* What needs to be done *
Give again, unaltered, the lines of the listing below that run from the line having "# Line the spike" through the line having "rings.append([at(s - 0.026, 0.045, t), at(s".

* Records for the task *
==*==
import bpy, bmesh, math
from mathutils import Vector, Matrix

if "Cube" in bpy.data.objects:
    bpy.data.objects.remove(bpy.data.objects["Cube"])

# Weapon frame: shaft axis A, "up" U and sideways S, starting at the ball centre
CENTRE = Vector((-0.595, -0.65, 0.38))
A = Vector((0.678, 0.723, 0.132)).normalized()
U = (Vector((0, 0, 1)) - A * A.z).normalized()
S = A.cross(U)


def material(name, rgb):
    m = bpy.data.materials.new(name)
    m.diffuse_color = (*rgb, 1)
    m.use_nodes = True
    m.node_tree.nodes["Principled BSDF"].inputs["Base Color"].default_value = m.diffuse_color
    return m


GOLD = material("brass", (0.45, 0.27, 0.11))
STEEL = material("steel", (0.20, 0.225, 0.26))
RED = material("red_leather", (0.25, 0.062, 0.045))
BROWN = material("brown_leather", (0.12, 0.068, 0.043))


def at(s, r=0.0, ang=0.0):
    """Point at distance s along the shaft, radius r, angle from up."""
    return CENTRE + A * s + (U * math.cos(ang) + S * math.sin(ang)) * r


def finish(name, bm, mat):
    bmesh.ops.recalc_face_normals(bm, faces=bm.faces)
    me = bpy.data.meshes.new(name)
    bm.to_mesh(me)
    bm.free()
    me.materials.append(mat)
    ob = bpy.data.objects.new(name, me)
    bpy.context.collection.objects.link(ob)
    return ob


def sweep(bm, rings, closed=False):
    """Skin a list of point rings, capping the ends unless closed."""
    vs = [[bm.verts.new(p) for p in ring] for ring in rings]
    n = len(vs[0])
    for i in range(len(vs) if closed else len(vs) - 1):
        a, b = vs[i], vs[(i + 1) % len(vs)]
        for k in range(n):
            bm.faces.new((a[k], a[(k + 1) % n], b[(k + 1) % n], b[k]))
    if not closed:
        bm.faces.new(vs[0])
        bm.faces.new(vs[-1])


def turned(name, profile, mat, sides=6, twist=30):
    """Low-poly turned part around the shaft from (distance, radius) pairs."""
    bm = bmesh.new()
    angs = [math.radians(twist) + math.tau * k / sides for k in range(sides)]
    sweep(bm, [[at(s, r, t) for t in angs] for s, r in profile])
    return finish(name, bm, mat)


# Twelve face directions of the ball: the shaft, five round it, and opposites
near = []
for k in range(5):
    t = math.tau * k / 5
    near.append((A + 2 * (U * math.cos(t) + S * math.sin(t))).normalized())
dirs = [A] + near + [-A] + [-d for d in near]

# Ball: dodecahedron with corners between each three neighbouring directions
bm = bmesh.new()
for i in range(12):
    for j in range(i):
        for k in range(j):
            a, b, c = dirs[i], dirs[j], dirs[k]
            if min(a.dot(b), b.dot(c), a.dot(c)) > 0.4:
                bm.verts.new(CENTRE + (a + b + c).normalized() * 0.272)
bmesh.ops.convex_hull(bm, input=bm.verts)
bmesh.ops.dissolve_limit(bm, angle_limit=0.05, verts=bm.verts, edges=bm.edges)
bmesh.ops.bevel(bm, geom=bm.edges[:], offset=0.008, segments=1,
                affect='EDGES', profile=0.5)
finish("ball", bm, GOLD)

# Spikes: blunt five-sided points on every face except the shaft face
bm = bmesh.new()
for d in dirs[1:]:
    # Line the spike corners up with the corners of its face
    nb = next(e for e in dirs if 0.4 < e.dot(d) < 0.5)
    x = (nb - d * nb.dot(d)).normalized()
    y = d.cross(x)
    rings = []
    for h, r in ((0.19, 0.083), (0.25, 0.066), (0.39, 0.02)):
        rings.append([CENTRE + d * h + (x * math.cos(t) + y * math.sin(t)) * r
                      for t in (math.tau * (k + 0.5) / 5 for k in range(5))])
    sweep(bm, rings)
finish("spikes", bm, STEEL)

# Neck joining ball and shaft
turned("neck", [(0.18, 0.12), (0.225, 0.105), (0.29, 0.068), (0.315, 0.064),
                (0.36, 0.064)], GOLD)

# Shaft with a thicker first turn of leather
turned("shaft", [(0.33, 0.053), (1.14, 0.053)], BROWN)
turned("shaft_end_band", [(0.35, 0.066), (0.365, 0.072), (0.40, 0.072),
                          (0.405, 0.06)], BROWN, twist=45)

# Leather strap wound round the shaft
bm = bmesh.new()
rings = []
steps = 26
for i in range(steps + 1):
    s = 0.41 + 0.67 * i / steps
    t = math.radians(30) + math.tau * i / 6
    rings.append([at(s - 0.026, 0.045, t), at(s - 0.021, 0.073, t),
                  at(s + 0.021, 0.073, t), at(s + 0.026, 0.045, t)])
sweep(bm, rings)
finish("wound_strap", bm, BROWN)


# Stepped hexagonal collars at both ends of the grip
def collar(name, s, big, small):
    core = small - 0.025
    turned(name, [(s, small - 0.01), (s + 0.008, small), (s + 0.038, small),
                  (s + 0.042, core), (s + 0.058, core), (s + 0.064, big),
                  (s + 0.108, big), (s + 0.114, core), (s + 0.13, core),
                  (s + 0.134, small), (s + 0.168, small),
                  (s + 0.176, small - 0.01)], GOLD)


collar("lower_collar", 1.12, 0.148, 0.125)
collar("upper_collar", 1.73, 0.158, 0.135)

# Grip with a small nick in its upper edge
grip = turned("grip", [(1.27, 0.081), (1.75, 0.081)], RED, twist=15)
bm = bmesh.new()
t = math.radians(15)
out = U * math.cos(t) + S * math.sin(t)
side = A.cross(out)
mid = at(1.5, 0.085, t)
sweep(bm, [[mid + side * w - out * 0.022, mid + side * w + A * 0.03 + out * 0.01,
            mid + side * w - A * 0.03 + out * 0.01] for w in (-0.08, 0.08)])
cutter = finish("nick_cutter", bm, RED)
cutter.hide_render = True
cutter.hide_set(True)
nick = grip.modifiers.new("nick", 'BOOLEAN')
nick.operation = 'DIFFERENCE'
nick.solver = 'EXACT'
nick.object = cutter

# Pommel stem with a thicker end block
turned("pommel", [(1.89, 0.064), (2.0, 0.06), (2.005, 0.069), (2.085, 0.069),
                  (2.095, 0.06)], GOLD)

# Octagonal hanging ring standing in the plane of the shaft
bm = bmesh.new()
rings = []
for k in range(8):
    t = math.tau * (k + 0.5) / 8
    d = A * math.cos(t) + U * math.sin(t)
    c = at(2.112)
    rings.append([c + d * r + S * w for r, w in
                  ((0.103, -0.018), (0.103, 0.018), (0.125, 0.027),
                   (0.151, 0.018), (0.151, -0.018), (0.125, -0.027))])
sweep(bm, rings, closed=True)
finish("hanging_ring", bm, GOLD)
==*==
* Exercise result *
    # Line the spike corners up with the corners of its face
    nb = next(e for e in dirs if 0.4 < e.dot(d) < 0.5)
    x = (nb - d * nb.dot(d)).normalized()
    y = d.cross(x)
    rings = []
    for h, r in ((0.19, 0.083), (0.25, 0.066), (0.39, 0.02)):
        rings.append([CENTRE + d * h + (x * math.cos(t) + y * math.sin(t)) * r
                      for t in (math.tau * (k + 0.5) / 5 for k in range(5))])
    sweep(bm, rings)
finish("spikes", bm, STEEL)

# Neck joining ball and shaft
turned("neck", [(0.18, 0.12), (0.225, 0.105), (0.29, 0.068), (0.315, 0.064),
                (0.36, 0.064)], GOLD)

# Shaft with a thicker first turn of leather
turned("shaft", [(0.33, 0.053), (1.14, 0.053)], BROWN)
turned("shaft_end_band", [(0.35, 0.066), (0.365, 0.072), (0.40, 0.072),
                          (0.405, 0.06)], BROWN, twist=45)

# Leather strap wound round the shaft
bm = bmesh.new()
rings = []
steps = 26
for i in range(steps + 1):
    s = 0.41 + 0.67 * i / steps
    t = math.radians(30) + math.tau * i / 6
    rings.append([at(s - 0.026, 0.045, t), at(s - 0.021, 0.073, t),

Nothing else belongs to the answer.